Anonymous 24 February 17 15:33

It is incredibly rare for a firm to be staffed with decent enough humans to recognise a secretary's potential as a lawyer. I would 100% stay and take the training contract unless you were just temping as a secretary whilst applying for TCs. Paralegal isn't all that much better a route in to a TC than secretary, and in the larger firms, some even push against it. Note as well that many firms run their paralegals on rolling contracts which means not only would you be earning less than your secretarial job, you are going to get fired at the 2 year mark before you get employment rights. Yes, they are that cynical. Sorry, I don't mean "fired", I mean "not have your contract renewed", obviously ;-)

Anonymous 03 March 17 10:23

"So do I risk the certainty of a training contract for the possibility of a TC at a Name firm somewhere down the line?” No, you don't. If your aim is to qualify as a solicitor, you take the training contract offer from your current firm, qualify, and then weigh up your options at that point. If you move on to the other firm as a paralegal, you enter a pool of other paralegals who become your competitors for training contracts. You get stuck there for a few years, no training contract offer, so move on to another firm and enter a different pool of competitors. After a few more years there with no training contract offer, you either get stuck as a paralegal or are lucky enough to receive a training contract offer but from a smaller firm. You accept it simply in order to qualify. You are lucky enough to have that option already.

Anonymous 03 March 17 19:09

Key point, make sure the offer is in writing and sit tight!!!!!!!!

A training contract should never ever be turned down if you do not have other offers for one. I am shocked you would even consider leaving and going to work for another firm that you know nothing of in terms of quality of work, people, and most importantly the uncertainty of weather or not you will be able to get TC with them. The world is not your oyster as yet and the grass isn't always greener on the other side. TC's are very hard to get out there. Stay with the firm you know, take the training contract and don't look back! When you've finished your training you can then leave.

On a another note, don't put all your eggs in one basket. Times change. Here today gone tomorrow, apply for other training contracts in the meantime another paralegal job will come along but TC's yearly and you only have one shot at the application. These days its all about grades and who you know and not experience a paralegal. All those people who get training contracts in big law firms am sure have never worked in mergers and acquisitions before.

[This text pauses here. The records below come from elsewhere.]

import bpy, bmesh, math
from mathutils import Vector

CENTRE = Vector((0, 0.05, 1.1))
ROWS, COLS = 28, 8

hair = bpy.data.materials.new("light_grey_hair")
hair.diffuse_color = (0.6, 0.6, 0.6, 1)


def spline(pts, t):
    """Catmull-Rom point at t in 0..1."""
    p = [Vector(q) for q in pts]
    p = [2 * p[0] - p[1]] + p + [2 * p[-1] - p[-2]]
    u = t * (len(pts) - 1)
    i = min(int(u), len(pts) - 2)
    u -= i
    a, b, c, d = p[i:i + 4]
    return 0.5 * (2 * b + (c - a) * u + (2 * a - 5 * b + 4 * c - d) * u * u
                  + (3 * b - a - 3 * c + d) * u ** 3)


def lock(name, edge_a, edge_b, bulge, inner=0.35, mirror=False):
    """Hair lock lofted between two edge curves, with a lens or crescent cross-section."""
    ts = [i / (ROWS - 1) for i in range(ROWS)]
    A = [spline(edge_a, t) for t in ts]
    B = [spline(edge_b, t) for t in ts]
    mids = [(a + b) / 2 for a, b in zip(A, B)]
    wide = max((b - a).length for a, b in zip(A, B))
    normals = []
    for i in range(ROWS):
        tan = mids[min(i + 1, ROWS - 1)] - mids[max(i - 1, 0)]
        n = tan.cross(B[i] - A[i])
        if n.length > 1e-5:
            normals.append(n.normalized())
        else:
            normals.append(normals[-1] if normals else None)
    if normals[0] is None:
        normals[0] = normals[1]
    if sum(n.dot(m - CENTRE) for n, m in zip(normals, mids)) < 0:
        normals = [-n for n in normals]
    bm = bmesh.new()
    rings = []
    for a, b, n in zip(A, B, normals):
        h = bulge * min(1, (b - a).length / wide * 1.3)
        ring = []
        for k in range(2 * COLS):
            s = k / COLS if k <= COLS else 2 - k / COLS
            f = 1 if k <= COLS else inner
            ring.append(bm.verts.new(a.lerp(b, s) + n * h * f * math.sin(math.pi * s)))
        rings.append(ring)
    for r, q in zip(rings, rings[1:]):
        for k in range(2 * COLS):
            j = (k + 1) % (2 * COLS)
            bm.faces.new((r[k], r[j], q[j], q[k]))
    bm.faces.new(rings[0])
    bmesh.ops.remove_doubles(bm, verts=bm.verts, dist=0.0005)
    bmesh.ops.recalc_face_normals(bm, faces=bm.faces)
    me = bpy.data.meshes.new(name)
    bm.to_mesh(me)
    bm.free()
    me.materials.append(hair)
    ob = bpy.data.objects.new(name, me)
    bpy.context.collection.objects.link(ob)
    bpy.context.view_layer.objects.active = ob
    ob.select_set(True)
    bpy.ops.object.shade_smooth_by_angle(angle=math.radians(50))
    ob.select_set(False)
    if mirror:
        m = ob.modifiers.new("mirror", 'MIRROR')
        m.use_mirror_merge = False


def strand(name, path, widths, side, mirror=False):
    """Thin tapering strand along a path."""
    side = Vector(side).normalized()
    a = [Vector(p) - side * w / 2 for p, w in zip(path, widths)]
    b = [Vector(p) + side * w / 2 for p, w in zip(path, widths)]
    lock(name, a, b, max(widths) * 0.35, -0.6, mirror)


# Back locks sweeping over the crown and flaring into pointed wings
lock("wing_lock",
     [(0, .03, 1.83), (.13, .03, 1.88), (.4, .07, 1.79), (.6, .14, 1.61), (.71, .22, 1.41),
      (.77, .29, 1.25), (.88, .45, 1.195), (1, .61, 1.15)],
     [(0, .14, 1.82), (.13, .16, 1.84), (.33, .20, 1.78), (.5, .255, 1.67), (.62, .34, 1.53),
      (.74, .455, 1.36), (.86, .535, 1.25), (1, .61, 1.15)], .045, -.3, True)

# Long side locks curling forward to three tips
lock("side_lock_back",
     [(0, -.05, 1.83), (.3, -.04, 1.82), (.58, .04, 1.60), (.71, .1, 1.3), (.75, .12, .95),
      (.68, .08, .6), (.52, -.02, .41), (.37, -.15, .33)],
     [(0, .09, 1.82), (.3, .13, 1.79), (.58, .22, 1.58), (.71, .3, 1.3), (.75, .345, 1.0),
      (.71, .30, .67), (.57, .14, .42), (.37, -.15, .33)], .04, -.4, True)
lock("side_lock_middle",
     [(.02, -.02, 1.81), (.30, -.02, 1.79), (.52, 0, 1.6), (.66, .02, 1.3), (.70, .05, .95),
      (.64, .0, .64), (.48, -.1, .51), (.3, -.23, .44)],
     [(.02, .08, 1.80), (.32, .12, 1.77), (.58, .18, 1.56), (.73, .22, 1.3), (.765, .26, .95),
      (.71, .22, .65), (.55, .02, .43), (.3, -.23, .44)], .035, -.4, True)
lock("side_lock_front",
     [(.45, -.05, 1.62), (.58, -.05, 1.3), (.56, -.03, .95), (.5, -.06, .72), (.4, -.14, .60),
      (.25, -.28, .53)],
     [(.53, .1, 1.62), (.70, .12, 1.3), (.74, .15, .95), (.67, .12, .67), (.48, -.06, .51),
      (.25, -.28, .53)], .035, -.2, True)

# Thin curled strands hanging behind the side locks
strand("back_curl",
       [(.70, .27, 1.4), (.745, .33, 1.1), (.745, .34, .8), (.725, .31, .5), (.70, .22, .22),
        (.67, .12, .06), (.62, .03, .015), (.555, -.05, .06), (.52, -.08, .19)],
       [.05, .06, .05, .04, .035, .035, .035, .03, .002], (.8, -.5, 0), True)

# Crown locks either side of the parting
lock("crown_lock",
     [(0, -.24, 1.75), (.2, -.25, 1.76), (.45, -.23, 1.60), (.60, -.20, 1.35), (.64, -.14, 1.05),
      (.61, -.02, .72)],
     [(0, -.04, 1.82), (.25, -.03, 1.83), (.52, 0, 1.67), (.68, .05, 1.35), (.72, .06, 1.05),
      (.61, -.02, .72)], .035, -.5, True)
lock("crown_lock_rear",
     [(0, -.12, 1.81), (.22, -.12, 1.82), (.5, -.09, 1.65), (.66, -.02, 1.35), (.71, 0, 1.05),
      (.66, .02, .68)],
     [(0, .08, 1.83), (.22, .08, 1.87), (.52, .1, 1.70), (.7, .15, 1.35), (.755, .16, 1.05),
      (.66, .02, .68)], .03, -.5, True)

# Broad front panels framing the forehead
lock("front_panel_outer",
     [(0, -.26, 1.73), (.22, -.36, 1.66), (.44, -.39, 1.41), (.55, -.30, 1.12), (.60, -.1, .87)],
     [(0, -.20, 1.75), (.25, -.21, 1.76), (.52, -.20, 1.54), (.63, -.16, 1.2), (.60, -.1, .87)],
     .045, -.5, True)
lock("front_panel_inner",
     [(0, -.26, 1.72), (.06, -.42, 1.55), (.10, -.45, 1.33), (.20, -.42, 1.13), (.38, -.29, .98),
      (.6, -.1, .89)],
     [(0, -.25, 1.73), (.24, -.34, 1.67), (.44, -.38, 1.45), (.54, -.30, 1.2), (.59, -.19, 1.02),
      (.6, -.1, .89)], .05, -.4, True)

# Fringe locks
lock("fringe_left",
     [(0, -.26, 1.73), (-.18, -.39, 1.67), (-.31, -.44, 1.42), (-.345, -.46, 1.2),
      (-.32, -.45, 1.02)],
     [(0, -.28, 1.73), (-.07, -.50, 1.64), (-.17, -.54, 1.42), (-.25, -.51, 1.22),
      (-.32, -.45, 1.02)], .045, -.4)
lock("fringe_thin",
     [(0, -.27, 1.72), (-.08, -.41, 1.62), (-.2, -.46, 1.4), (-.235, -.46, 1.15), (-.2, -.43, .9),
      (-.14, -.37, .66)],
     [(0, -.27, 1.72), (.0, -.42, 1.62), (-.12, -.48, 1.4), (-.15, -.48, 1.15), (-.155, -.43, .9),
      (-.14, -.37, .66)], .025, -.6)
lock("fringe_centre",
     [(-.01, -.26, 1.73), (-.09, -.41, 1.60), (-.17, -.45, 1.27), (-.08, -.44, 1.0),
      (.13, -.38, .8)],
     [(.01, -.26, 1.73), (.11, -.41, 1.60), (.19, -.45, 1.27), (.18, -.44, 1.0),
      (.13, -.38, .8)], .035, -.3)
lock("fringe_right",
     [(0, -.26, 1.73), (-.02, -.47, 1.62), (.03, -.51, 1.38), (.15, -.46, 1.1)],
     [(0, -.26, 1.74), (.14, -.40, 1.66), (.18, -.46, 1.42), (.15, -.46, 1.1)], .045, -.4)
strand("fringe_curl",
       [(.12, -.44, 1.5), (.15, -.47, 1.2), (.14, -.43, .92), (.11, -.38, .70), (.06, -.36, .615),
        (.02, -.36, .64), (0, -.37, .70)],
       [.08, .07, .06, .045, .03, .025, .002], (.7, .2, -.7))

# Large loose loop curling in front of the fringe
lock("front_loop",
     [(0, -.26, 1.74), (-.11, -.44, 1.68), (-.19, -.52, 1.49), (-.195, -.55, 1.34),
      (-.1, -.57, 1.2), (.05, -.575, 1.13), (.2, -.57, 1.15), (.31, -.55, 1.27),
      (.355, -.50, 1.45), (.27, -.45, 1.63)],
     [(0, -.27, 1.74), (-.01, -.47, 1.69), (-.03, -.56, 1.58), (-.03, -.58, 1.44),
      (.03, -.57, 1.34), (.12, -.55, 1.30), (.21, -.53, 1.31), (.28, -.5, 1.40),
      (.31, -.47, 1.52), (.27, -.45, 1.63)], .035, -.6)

Recognise that being offered a TC is a milestone so make sure you drink to that-I am worthy.

Good luck!